Cooking from the Garden

June 29th, 2016   Our previous posts touched on the health benefits associated with planting and caring for a garden, but the benefits of gardening are far reaching, extending into your kitchen and beyond. Cooking with what you grow in your garden is one of the best things you can do for you and your children’s health. Not only does adding homegrown fruit and vegetables into your meals improve the taste, but a study by the Journal of American Dietetic Association found that children are more than twice as likely to eat the recommended five servings of fruits and veggies when they are homegrown. Bringing children into the process of growing and cooking their food has been shown to improve healthy eating patterns later in life. When so much of processed and fast food advertisement is directed towards children it is vitally important guide and inform kids on where their food comes from. Being an active participant in the creation and cultivation of your own food can provide a sense of accomplishment and pride, as well as giving you the exercise and nutrition you need. The act of gardening can provide mental and physical health benefits, and taking your homegrown produce into the kitchen can provide even more!   Annamarie Hufford-Bucklin Triskeles Intern   http://www.sparkpeople.com/resource/nutrition_articles.asp?id=1275&page=2...

Cabbage Moth Destruction

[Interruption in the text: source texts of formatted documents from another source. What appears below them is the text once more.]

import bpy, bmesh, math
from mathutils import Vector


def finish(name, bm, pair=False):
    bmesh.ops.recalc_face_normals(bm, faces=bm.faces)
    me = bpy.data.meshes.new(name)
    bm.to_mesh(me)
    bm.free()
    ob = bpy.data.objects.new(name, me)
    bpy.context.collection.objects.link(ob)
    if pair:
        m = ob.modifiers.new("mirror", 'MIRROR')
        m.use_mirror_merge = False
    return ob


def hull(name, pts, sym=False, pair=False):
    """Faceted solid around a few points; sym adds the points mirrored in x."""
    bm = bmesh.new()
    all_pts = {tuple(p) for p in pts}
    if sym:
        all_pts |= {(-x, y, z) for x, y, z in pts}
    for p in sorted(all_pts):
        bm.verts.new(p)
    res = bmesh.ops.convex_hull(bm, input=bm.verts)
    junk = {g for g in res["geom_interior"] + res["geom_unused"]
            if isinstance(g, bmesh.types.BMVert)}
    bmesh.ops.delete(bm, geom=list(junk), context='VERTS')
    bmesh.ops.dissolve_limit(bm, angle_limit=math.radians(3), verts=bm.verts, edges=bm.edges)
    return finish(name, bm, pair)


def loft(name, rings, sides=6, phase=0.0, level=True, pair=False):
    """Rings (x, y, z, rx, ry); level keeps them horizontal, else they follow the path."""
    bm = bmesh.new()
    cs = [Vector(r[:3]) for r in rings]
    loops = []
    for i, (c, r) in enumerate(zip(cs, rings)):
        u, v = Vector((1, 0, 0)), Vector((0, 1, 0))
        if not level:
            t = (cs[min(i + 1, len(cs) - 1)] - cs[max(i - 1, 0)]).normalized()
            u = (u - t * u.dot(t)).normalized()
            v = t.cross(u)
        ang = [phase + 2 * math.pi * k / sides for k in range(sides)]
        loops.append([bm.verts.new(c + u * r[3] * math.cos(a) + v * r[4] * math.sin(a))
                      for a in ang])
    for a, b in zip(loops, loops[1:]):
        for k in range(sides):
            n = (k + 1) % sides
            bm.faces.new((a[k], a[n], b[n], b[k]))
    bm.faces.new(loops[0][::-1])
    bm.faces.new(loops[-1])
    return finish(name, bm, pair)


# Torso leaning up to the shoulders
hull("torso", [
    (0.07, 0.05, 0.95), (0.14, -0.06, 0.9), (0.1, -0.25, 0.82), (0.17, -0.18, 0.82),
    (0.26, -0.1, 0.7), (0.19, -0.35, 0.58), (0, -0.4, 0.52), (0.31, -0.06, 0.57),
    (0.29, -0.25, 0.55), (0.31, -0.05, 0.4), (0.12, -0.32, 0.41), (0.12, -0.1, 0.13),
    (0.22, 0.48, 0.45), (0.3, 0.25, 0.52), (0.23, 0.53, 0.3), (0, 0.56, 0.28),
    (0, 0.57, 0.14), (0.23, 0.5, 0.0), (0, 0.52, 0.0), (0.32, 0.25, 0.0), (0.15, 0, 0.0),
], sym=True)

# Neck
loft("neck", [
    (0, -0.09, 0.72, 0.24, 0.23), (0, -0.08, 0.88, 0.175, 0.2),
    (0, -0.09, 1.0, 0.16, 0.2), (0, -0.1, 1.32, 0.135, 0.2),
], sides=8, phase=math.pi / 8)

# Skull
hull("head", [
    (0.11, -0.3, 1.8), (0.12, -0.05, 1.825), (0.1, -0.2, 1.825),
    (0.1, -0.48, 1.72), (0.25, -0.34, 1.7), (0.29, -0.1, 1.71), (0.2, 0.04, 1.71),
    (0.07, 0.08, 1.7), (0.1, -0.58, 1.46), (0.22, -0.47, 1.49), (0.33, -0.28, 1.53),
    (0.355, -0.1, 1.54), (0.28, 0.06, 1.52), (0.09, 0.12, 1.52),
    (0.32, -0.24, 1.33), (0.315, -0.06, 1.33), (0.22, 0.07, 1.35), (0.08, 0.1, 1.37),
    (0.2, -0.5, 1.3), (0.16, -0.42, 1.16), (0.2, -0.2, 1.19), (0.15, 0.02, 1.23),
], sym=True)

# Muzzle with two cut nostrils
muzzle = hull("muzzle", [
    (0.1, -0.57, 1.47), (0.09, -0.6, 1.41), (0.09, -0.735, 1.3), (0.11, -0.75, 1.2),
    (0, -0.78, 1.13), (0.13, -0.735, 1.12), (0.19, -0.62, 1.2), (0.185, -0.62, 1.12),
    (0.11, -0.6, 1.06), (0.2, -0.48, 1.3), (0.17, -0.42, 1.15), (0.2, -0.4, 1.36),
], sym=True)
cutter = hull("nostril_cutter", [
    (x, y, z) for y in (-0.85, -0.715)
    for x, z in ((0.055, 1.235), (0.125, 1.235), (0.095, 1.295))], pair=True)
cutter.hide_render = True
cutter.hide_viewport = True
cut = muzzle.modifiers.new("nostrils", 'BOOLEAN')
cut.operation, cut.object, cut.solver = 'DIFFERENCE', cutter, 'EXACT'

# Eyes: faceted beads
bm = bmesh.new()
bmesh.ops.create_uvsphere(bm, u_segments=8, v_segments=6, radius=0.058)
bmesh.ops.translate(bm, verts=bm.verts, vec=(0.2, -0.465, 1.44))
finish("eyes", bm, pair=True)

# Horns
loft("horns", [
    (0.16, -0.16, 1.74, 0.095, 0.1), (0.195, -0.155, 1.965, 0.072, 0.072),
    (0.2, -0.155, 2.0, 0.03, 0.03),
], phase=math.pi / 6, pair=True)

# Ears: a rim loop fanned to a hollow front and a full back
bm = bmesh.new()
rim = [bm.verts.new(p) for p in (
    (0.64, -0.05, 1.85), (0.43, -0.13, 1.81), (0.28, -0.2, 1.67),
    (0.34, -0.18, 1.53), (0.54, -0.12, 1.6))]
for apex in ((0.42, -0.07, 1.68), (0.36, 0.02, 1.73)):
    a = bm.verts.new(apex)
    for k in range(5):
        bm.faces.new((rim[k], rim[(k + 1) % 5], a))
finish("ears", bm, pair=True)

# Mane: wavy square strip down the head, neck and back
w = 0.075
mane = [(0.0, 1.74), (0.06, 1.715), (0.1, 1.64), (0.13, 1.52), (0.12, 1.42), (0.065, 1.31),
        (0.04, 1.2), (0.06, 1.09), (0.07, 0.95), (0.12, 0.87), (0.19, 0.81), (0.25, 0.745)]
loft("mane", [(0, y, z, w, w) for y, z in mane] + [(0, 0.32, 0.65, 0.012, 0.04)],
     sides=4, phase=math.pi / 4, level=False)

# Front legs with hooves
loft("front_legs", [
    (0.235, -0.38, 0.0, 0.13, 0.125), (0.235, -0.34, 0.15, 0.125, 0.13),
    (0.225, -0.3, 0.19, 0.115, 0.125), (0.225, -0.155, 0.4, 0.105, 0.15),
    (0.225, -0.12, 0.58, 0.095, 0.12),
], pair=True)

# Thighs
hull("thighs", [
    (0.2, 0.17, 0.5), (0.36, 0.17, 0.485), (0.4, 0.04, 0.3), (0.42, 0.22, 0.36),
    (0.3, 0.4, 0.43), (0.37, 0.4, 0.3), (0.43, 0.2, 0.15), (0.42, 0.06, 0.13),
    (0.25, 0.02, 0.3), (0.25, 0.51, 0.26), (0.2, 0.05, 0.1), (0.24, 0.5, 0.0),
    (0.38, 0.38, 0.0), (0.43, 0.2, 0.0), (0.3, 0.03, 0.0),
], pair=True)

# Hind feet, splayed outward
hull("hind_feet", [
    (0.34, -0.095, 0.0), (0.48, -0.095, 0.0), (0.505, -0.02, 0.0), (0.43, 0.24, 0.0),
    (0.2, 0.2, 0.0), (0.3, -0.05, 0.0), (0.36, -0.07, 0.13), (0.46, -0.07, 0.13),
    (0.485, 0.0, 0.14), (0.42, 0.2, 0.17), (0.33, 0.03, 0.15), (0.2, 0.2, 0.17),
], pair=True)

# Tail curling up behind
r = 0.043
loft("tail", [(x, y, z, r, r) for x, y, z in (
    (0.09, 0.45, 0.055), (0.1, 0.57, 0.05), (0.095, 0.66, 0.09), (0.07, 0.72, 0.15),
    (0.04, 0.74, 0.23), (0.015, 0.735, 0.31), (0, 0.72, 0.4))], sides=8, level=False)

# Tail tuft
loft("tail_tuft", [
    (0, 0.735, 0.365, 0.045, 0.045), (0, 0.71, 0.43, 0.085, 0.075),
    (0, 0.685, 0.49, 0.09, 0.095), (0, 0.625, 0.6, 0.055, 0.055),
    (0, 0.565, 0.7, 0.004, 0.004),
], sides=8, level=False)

  Cabbage Moth Destruction: By now, you have all experienced the sometimes very severe damage that the cabbage worm causes to your plants.  The cabbage worm is a caterpillar that is part of the life cycle of the white cabbage moth.  The moth lays its eggs on the leaves and out come the little caterpillars who munch away and make holes in your leaves, sometimes completely defoliating the plants to the skeleton. This cabbage worm/caterpillar then turns into the pretty white moth you see floating around your garden, and the cycle starts all over again. All members of the Cole family/Brassica family are affected, and the only way to control the cabbage worm is to spray BT. This natural basilis comes in two forms that are commercially available. One is called Dipel Dust and the other is in a liquid form, simply called BT. The liquid form of the BT is diluted with water at 4 tablespoons per gallon, which will treat up to 8 beds of brassica plants; a 1/2 pound bag of Dipel dust will do the same, simply dust it over the plants. You apply both products when the plants are dry and you are not watering, at any time of day,  which allows the substance to be ingested by the caterpillars. At this point, you need to apply BT about twice a week and remember any rain or watering will wash away both dust and liquid. Members of the Brassica family that are affected by the cabbage worm include: cabbage, Chinese cabbage (Napa), tatsoi, bok choy, broccoli, cauliflower, and kohlrabi. This autumn the cabbage worm damage seems to have gotten...